**RECORDS SHOWN:**
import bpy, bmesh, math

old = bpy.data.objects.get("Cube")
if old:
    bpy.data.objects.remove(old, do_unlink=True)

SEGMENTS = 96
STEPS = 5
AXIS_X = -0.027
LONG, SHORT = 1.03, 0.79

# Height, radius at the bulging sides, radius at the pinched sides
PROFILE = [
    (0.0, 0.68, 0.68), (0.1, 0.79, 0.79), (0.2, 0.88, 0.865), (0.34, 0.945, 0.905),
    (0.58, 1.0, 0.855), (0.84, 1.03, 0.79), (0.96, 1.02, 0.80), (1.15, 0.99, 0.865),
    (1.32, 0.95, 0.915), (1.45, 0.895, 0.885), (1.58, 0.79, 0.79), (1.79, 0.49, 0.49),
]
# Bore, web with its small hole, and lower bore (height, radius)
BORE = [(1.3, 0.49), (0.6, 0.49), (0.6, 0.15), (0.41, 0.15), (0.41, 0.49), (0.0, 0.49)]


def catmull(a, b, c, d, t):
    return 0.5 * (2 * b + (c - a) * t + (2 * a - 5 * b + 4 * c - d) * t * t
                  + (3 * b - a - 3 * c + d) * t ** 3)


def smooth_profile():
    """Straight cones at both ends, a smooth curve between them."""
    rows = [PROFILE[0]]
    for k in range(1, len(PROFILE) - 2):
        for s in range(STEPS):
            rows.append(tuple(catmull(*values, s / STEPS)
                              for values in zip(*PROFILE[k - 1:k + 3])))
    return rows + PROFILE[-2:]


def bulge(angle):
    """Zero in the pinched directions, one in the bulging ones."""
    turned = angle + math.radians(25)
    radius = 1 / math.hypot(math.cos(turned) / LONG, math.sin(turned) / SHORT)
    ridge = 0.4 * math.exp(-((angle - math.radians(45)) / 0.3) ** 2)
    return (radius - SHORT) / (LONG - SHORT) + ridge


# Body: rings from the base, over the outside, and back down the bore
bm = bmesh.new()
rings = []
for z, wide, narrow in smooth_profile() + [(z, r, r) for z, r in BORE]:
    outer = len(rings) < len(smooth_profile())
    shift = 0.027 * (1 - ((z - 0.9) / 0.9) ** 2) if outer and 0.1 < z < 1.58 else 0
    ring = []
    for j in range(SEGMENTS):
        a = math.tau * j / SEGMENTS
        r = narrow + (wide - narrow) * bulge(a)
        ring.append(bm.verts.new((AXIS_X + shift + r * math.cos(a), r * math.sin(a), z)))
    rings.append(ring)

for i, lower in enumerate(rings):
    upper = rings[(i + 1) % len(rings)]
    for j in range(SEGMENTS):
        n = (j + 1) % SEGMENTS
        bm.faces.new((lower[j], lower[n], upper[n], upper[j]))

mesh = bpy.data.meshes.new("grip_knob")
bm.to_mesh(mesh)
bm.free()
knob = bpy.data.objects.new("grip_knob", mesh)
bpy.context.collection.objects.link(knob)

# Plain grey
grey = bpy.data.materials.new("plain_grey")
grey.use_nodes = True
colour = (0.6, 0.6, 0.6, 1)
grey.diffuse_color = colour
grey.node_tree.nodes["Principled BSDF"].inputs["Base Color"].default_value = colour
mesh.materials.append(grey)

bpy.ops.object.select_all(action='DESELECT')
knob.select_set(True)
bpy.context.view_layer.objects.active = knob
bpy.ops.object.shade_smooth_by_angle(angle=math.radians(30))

**WORK TO BE COMPLETED:** Find the word "objects" in the data and copy out each line where it turns up.

**ANSWER BOX:**
old = bpy.data.objects.get("Cube")
    bpy.data.objects.remove(old, do_unlink=True)
knob = bpy.data.objects.new("grip_knob", mesh)
bpy.context.collection.objects.link(knob)
bpy.context.view_layer.objects.active = knob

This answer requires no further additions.